Focus on the People That WANT to be on Your Bus – Not everyone is going to like you or want to work with you.  Focus on the people that WANT to be your friend, that want to be your client, that want to be on your bus.  There are only so many hours in the day.  Spend them with the right people.

The Golden Rule – The people you pass on the way up are the same ones you will pass on the way down.  No matter how brilliant, talented and cool you THINK you are, the only thing people will remember…is how you treated them.

What American Pharoah’s Loss in the Travers Can Teach Us

American Pharoah was the prohibitive 1/5 favorite to win the Travers Stakes at Saratoga last weekend.  He was the first Triple Crown winner in 37 years, then crushed the $1,000,000 Haskell Invitational field last month.  He looked like an absolute lock to win the Travers.

Then something unusual happened…he lost.  One hundred yards from the finish line, Keen Ice ran by American Pharoah, and he finished second.  Complete silence and disbelief from the 50,000 fans, most of which came to see AP run away from the Travers field.  Shock and disappointment, however in the aftermath of the race, there were two important lessons.

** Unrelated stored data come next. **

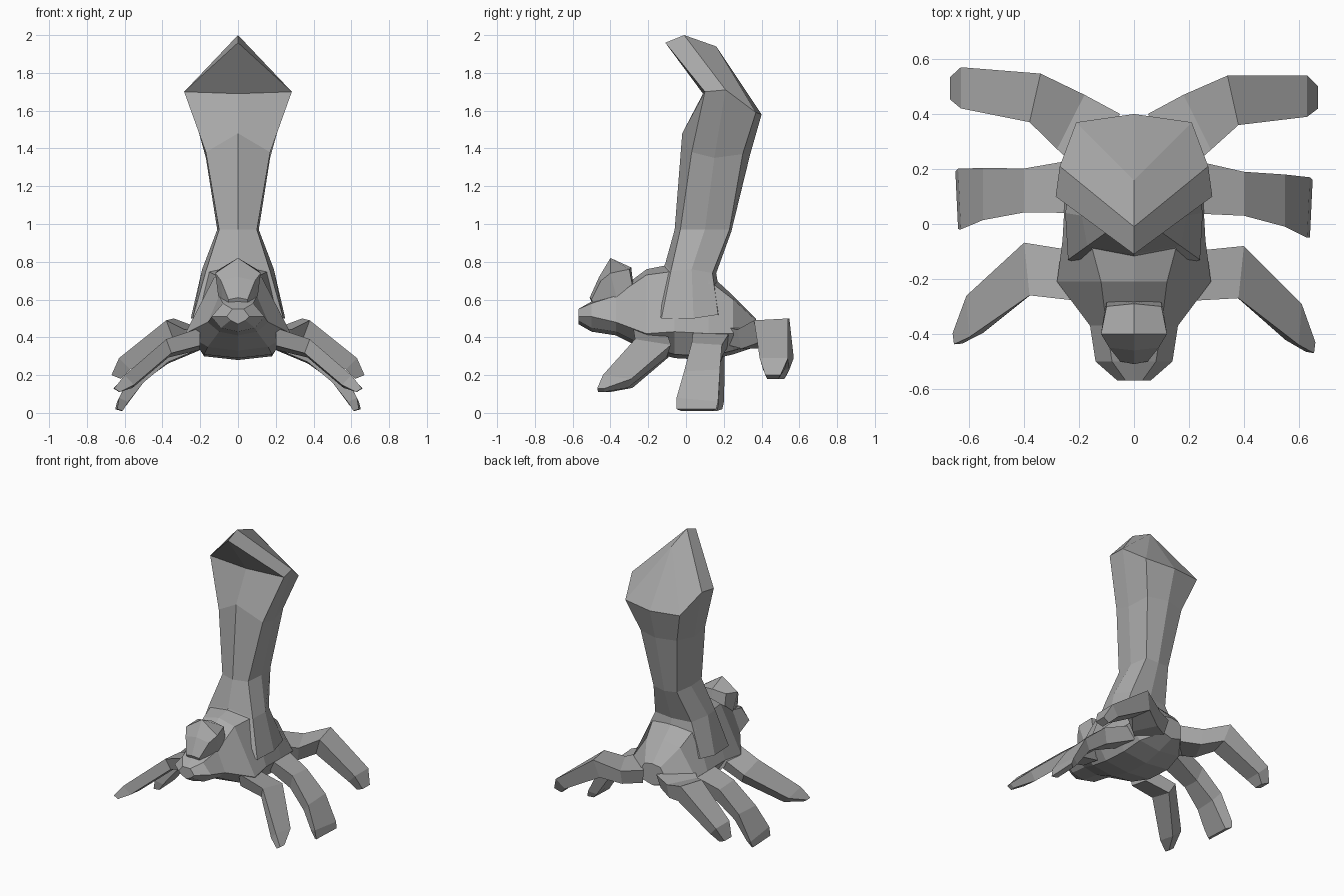
import bpy
import bmesh
from mathutils import Vector

default_cube = bpy.data.objects.get("Cube")
if default_cube:
    bpy.data.objects.remove(default_cube, do_unlink=True)

# One plain clay colour for the whole creature
clay = bpy.data.materials.new("clay grey")
clay.use_nodes = True
clay_colour = (.4, .4, .4, 1)
clay.diffuse_color = clay_colour
clay.node_tree.nodes["Principled BSDF"].inputs["Base Color"].default_value = clay_colour


def loft(name, rings, closed=False, cap_start=True, cap_end=True, mirrored=True):
    """Skin a list of rings; open half rings are mirrored across the middle plane."""
    mesh = bpy.data.meshes.new(name)
    bm = bmesh.new()
    loops = [[bm.verts.new(point) for point in ring] for ring in rings]
    count = len(rings[0])
    steps = count if closed else count - 1
    for lower, upper in zip(loops, loops[1:]):
        for i in range(steps):
            j = (i + 1) % count
            bm.faces.new((lower[i], lower[j], upper[j], upper[i]))
    if cap_start:
        bm.faces.new(loops[0])
    if cap_end:
        bm.faces.new(loops[-1])
    if mirrored:
        copy = bmesh.ops.duplicate(bm, geom=bm.verts[:] + bm.edges[:] + bm.faces[:])
        for item in copy["geom"]:
            if isinstance(item, bmesh.types.BMVert):
                item.co.x = -item.co.x
    bmesh.ops.remove_doubles(bm, verts=bm.verts[:], dist=.0005)
    bmesh.ops.recalc_face_normals(bm, faces=bm.faces[:])
    bm.to_mesh(mesh)
    bm.free()
    mesh.materials.append(clay)
    part = bpy.data.objects.new(name, mesh)
    bpy.context.collection.objects.link(part)
    return part


def body_ring(y, top, shoulder, side, bottom, belly):
    """Half cross-section from the spine, over the flank, to the belly line."""
    return [(0, y, top),
            (shoulder[0], y, shoulder[1]),
            (side[0], y, side[1]),
            (belly, y, bottom + .02),
            (0, y, bottom)]


# Body with the jaw at its front end
loft("body", [
    body_ring(-.57, .55, (.03, .55), (.06, .51), .47, .04),
    body_ring(-.5, .59, (.08, .58), (.14, .51), .43, .09),
    body_ring(-.37, .64, (.1, .62), (.16, .48), .41, .1),
    body_ring(-.21, .76, (.12, .73), (.28, .42), .33, .16),
    body_ring(-.06, .79, (.16, .75), (.26, .43), .29, .18),
    body_ring(.12, .74, (.16, .7), (.25, .42), .28, .18),
    body_ring(.25, .62, (.13, .6), (.25, .42), .31, .16),
    body_ring(.37, .5, (.06, .49), (.1, .43), .35, .07),
])

# Brow crest sitting on the snout
loft("brow_crest", [
    [(0, -.51, .61), (.05, -.5, .6), (.05, -.48, .55), (0, -.48, .55)],
    [(0, -.46, .72), (.09, -.45, .7), (.08, -.42, .57), (0, -.42, .55)],
    [(0, -.4, .82), (.12, -.4, .74), (.1, -.36, .58), (0, -.36, .56)],
    [(0, -.29, .77), (.1, -.3, .76), (.1, -.27, .6), (0, -.27, .58)],
])

# Upright tail: half rings run from the front crease round to the back crease,
# and the last ring collapses onto the ridge of the hood
tip, peak, crown = (0, -.11, 1.96), (0, -.01, 2), (0, .16, 1.94)
loft("tail_and_hood", [
    [(0, -.22, .6), (.24, -.13, .5), (.25, .04, .5), (.23, .17, .52), (0, .2, .5)],
    [(0, -.11, .79), (.17, -.08, .75), (.19, .03, .76), (.14, .14, .74), (0, .16, .74)],
    [(0, -.06, .97), (.1, -.03, .97), (.11, .1, .97), (.09, .23, .97), (0, .24, .96)],
    [(0, -.02, 1.48), (.17, .03, 1.38), (.17, .15, 1.35), (.14, .3, 1.37), (0, .34, 1.37)],
    [(0, .09, 1.69), (.285, .1, 1.7), (.27, .21, 1.71), (.21, .37, 1.59), (0, .4, 1.58)],
    [tip, tip, peak, crown, crown],
], cap_start=False, cap_end=False)


def leg(name, stations, side):
    """Bent four-sided limb; each station has a rear edge, a front edge and an inset."""
    rings = []
    for rear, front, inset in stations:
        rear, front = Vector(rear), Vector(front)
        inward = Vector((-inset[0], 0, -inset[1]))
        taper = (front - rear) * .12
        ring = [rear, front, front + inward - taper, rear + inward + taper]
        for point in ring:
            # The right-hand limbs reach slightly further back
            if side < 0:
                point.y += .08 * max(point.x - .25, 0)
            point.x *= side
        rings.append(ring)
    return loft(name, rings, closed=True, mirrored=False)


# Each station: rear edge, front edge, inset (inward, down)
leg_shapes = {
    "front_leg": [
        ((.2, -.1, .42), (.2, -.28, .45), (0, .09)),
        ((.4, -.08, .36), (.38, -.27, .39), (.03, .07)),
        ((.61, -.29, .18), (.6, -.44, .2), (.05, .05)),
        ((.66, -.43, .13), (.655, -.47, .13), (.03, .02)),
    ],
    "middle_leg": [
        ((.18, .24, .44), (.18, .04, .45), (0, .1)),
        ((.4, .19, .36), (.4, .03, .37), (.03, .1)),
        ((.55, .18, .23), (.55, -.01, .22), (.05, .06)),
        ((.64, .17, .06), (.63, -.05, .08), (.05, .02)),
        ((.65, .16, .02), (.64, -.05, .02), (.03, .01)),
    ],
    "rear_leg": [
        ((.05, .4, .45), (.2, .2, .46), (0, .1)),
        ((.18, .47, .44), (.28, .27, .44), (.01, .1)),
        ((.34, .54, .5), (.38, .36, .49), (.04, .12)),
        ((.63, .54, .29), (.63, .39, .29), (.06, .06)),
        ((.67, .5, .2), (.67, .42, .2), (.05, .02)),
    ],
}
for leg_name, stations in leg_shapes.items():
    for side_name, side in (("left", 1), ("right", -1)):
        leg(side_name + "_" + leg_name, stations, side)
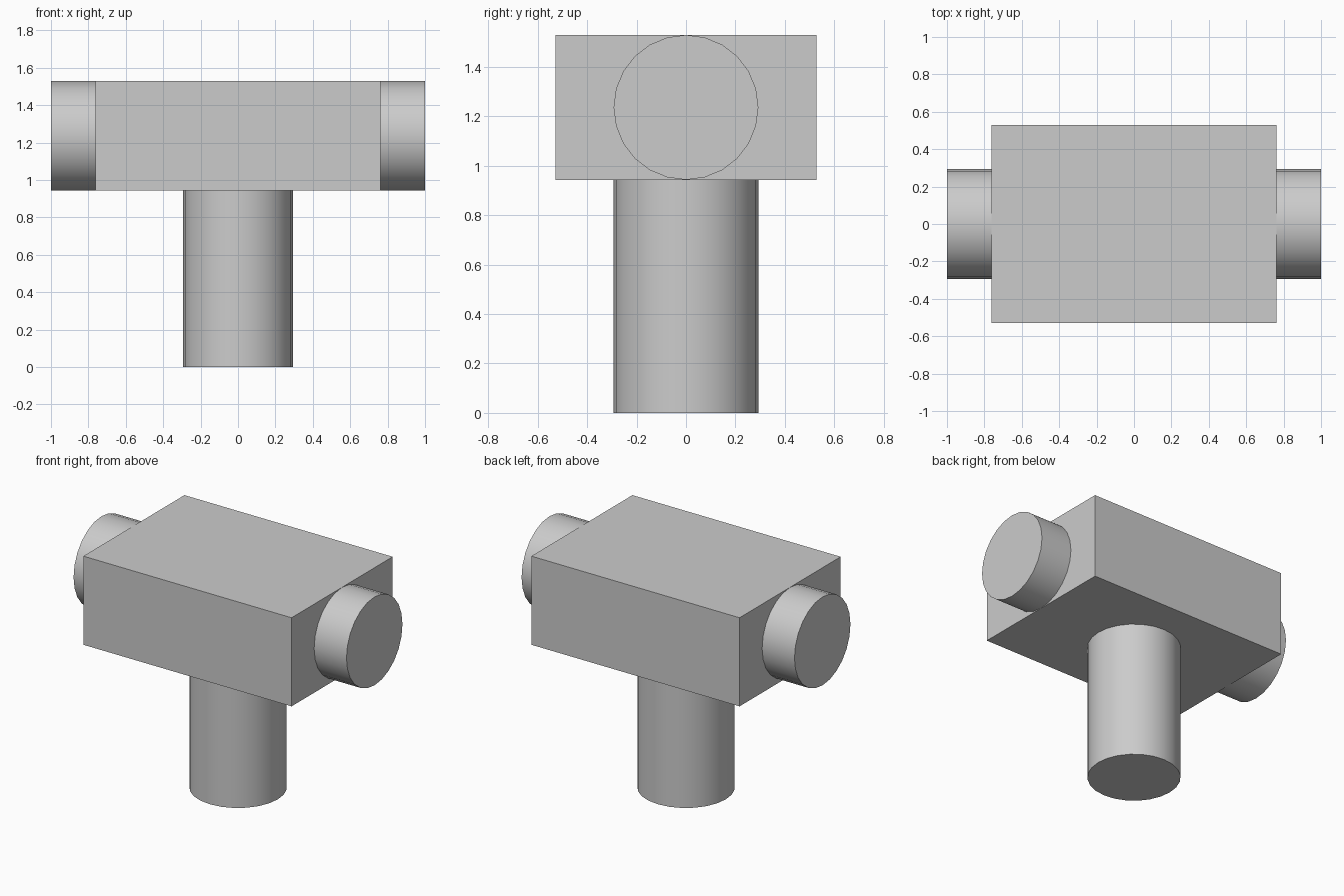
import bpy
from math import radians, pi

old = bpy.data.objects.get("Cube")
if old:
    bpy.data.objects.remove(old, do_unlink=True)

RADIUS = 0.293
BOTTOM, TOP = 0.943, 1.53
MID = (BOTTOM + TOP) / 2

# Single neutral grey
grey = bpy.data.materials.new("plain grey")
grey.use_nodes = True
colour = (0.6, 0.6, 0.6, 1)
grey.diffuse_color = colour
grey.node_tree.nodes["Principled BSDF"].inputs["Base Color"].default_value = colour


def finish(name):
    obj = bpy.context.object
    obj.name = name
    obj.data.materials.append(grey)
    return obj


def cylinder(name, length, location, rotation):
    bpy.ops.mesh.primitive_cylinder_add(vertices=24, radius=RADIUS, depth=length,
                                        location=location, rotation=rotation)
    bpy.ops.object.shade_smooth_by_angle(angle=radians(30))
    return finish(name)


# Rectangular head block
bpy.ops.mesh.primitive_cube_add(size=1, location=(0, 0, MID))
block = finish("head_block")
block.scale = (1.526, 1.058, TOP - BOTTOM)
bpy.ops.object.transform_apply(location=False, rotation=False, scale=True)

# Upright handle below the block
cylinder("handle", BOTTOM, (0, 0, BOTTOM / 2), (0, 0, 0))

# Round striking ends on both sides
for side, label in ((1, "left"), (-1, "right")):
    cylinder(f"{label}_end", 0.237, (side * 0.8815, 0, MID), (0, side * pi / 2, 0))
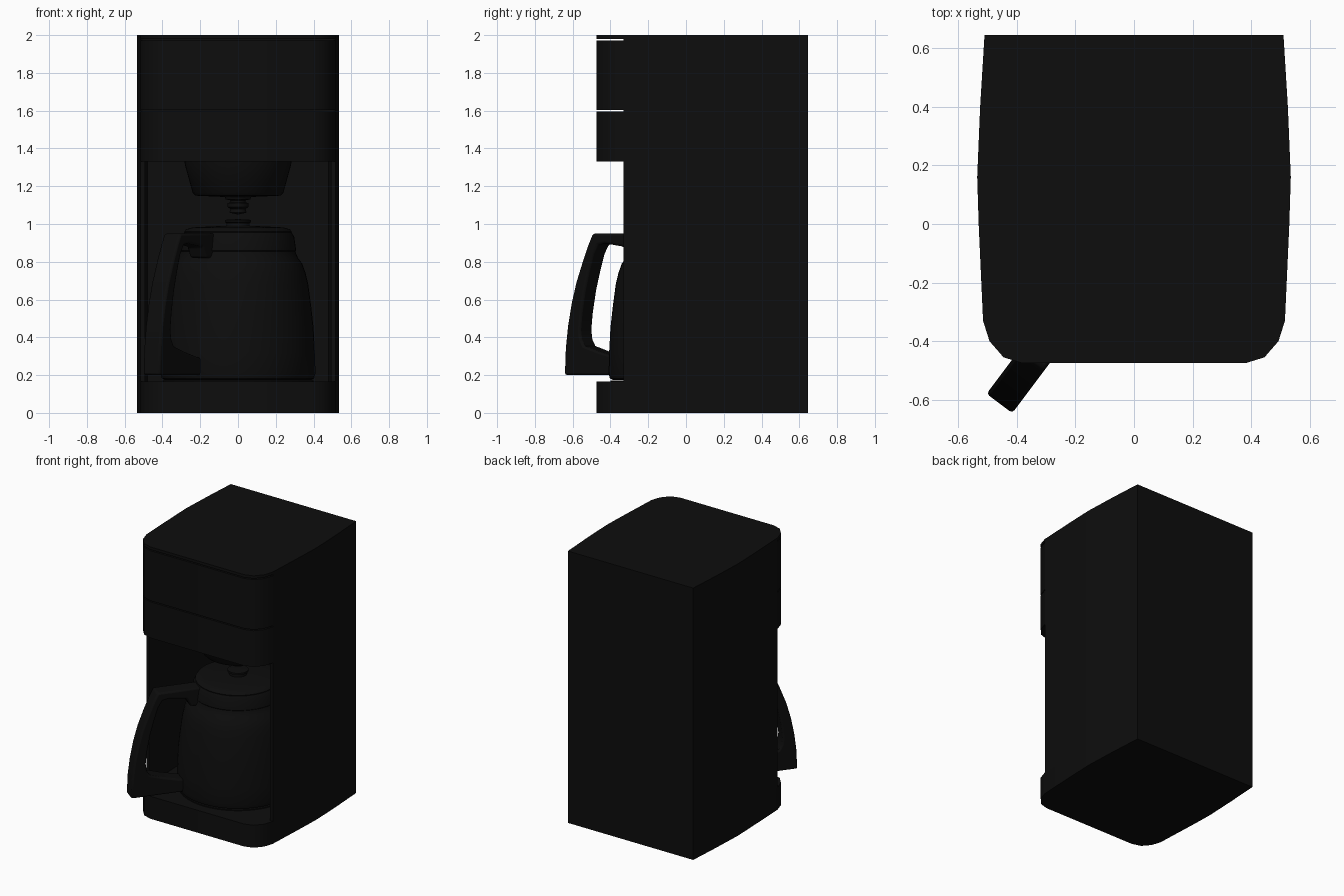
import bpy, bmesh, math
from mathutils import Matrix

if "Cube" in bpy.data.objects:
    bpy.data.objects.remove(bpy.data.objects["Cube"], do_unlink=True)


def make_material(name, value, roughness):
    mat = bpy.data.materials.new(name)
    mat.use_nodes = True
    colour = (value, value, value, 1)
    mat.diffuse_color = colour
    shader = mat.node_tree.nodes["Principled BSDF"]
    shader.inputs["Base Color"].default_value = colour
    shader.inputs["Roughness"].default_value = roughness
    return mat


black = make_material("black plastic", 0.004, 0.5)


def finish(name, bm, bevel=0):
    bmesh.ops.recalc_face_normals(bm, faces=bm.faces)
    mesh = bpy.data.meshes.new(name)
    bm.to_mesh(mesh)
    bm.free()
    obj = bpy.data.objects.new(name, mesh)
    bpy.context.collection.objects.link(obj)
    mesh.materials.append(black)
    if bevel:
        mod = obj.modifiers.new("soft edges", "BEVEL")
        mod.width, mod.segments = bevel, 2
        mod.limit_method = "ANGLE"
        mod.angle_limit = math.radians(50)
    bpy.ops.object.select_all(action="DESELECT")
    obj.select_set(True)
    bpy.context.view_layer.objects.active = obj
    bpy.ops.object.shade_smooth_by_angle(angle=math.radians(35))
    return obj


def prism(name, outline, low, high, bevel=0, matrix=None):
    """Extrude a flat outline from low to high."""
    bm = bmesh.new()
    face = bm.faces.new([bm.verts.new((x, y, low)) for x, y in outline])
    new = bmesh.ops.extrude_face_region(bm, geom=[face])["geom"]
    verts = [v for v in new if isinstance(v, bmesh.types.BMVert)]
    bmesh.ops.translate(bm, verts=verts, vec=(0, 0, high - low))
    if matrix:
        bm.transform(matrix)
    return finish(name, bm, bevel)


def lathe(name, profile, steps=48):
    """Spin a radius and height profile around the vertical axis."""
    bm = bmesh.new()
    verts = [bm.verts.new((r, 0, z)) for r, z in profile]
    edges = [bm.edges.new(pair) for pair in zip(verts, verts[1:])]
    bmesh.ops.spin(bm, geom=verts + edges, cent=(0, 0, 0), axis=(0, 0, 1),
                   angle=math.tau, steps=steps)
    bmesh.ops.remove_doubles(bm, verts=bm.verts, dist=0.0005)
    return finish(name, bm)


def mirrored(half):
    return half + [(-x, y) for x, y in reversed(half)]


# Housing outlines, right half listed from back to front
FRONT = -0.33
side = [(0.51, 0.645), (0.525, 0.4), (0.535, 0.16), (0.53, 0), (0.515, FRONT)]
nose = [(0.515, FRONT), (0.493, -0.40), (0.445, -0.455), (0.38, -0.475)]
CAVITY_BACK = 0.44
WALL = 0.022
inner = [(x - WALL, y) for x, y in reversed(side[2:])] + [(0.48, CAVITY_BACK)]

prism("base", mirrored(side + nose[1:]), 0, 0.165)
prism("cavity_walls", mirrored(side + inner), 0.165, 1.33)
prism("upper_housing", mirrored(side), 1.33, 2)

# Front panels with narrow seams between them
for name, low, high in (("lower_front_panel", 1.33, 1.596),
                        ("upper_front_panel", 1.604, 1.972),
                        ("lid_front", 1.98, 2)):
    prism(name, mirrored(nose), low, high)

# Brewing parts inside the cavity
lathe("warming_plate", [(0, 0.16), (0.4, 0.16), (0.4, 0.172), (0, 0.172)])
lathe("filter_basket", [(0, 1.34), (0.285, 1.34), (0.28, 1.31), (0.24, 1.165),
                        (0.225, 1.15), (0, 1.14)])
lathe("drip_valve", [(0, 1.15), (0.07, 1.145), (0.065, 1.13), (0.04, 1.125),
                     (0.04, 1.115), (0.055, 1.11), (0.055, 1.09),
                     (0.04, 1.08), (0.045, 1.06), (0, 1.05)], 24)

# Carafe
lathe("carafe", [(0, 0.173), (0.385, 0.173), (0.403, 0.182), (0.41, 0.21),
                 (0.407, 0.32), (0.4, 0.45), (0.388, 0.56), (0.372, 0.68),
                 (0.358, 0.74), (0.34, 0.79), (0.318, 0.82), (0.305, 0.85),
                 (0.3, 0.88), (0, 0.88)])
lathe("carafe_collar", [(0.3, 0.85), (0.308, 0.86), (0.298, 0.93),
                        (0.285, 0.955), (0, 0.955)])
lathe("carafe_lid", [(0, 0.95), (0.28, 0.95), (0.285, 0.96), (0.275, 0.972),
                     (0.24, 0.982), (0.12, 0.988), (0.06, 0.99),
                     (0.06, 1.005), (0.07, 1.01), (0.07, 1.022), (0, 1.026)])

# Handle, drawn in radius and height, then turned outward from the carafe
handle = [(0.27, 0.95), (0.58, 0.95), (0.61, 0.89), (0.648, 0.8),
          (0.69, 0.69), (0.721, 0.58), (0.745, 0.46), (0.76, 0.34),
          (0.766, 0.2), (0.39, 0.2), (0.39, 0.29), (0.44, 0.3),
          (0.54, 0.325), (0.635, 0.355), (0.655, 0.39), (0.662, 0.44),
          (0.652, 0.53), (0.63, 0.65), (0.6, 0.76), (0.575, 0.84),
          (0.545, 0.89), (0.5, 0.897), (0.38, 0.88), (0.35, 0.82), (0.29, 0.82)]
turn = Matrix.Rotation(math.atan2(-0.8, -0.6), 4, "Z")
upright = Matrix.Rotation(math.pi / 2, 4, "X")
prism("carafe_handle", handle, -0.055, 0.055, 0.012, turn @ upright)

No Excuses – America has an epidemic of “not my fault.”  As an Executive Recruiter I hear a never ending list of excuses from candidates that were recently fired.  And they never admit to being fired; it was always “their decision to leave.”  The Trainer and Owners of AP had many excuses.  Most importantly, Frosted pushed AP every step of the way, thus softening him up for Keen Ice to come from way back and win the race.  AP had previously beaten Keen Ice three times by a total of 18 lengths.  Pace makes the race, and when they go fast early, they slow down at the end.  Additionally, AP was obviously tired from all the travel.  He flew to Saratoga just three days prior to the Travers from California.  But rather than make excuses, Trainer Bob Baffert and Owners Ahmed and Justin Zayat said, “He did not bring his A game today and we got beat by a better horse today.”  No whining.  No complaining. No excuses.

Be Gracious in Defeat – When people lose, they typically cry sour grapes.  In my world of Executive Recruiting, I get “that was a bad company anyway” and my favorite – “their loss.”  Always remember, anyone can win.  The true test of a person’s character is how they react to defeat.  Do they whine and complain, or do they accept that they were second best and move on?  In the case of Baffert and Zayat, they graciously complimented Keen Ice (and his connections) on the win, and said it was just a privilege to be in the race.  You know they were hugely disappointed, but they are a classy group of folks, and were gracious in defeat.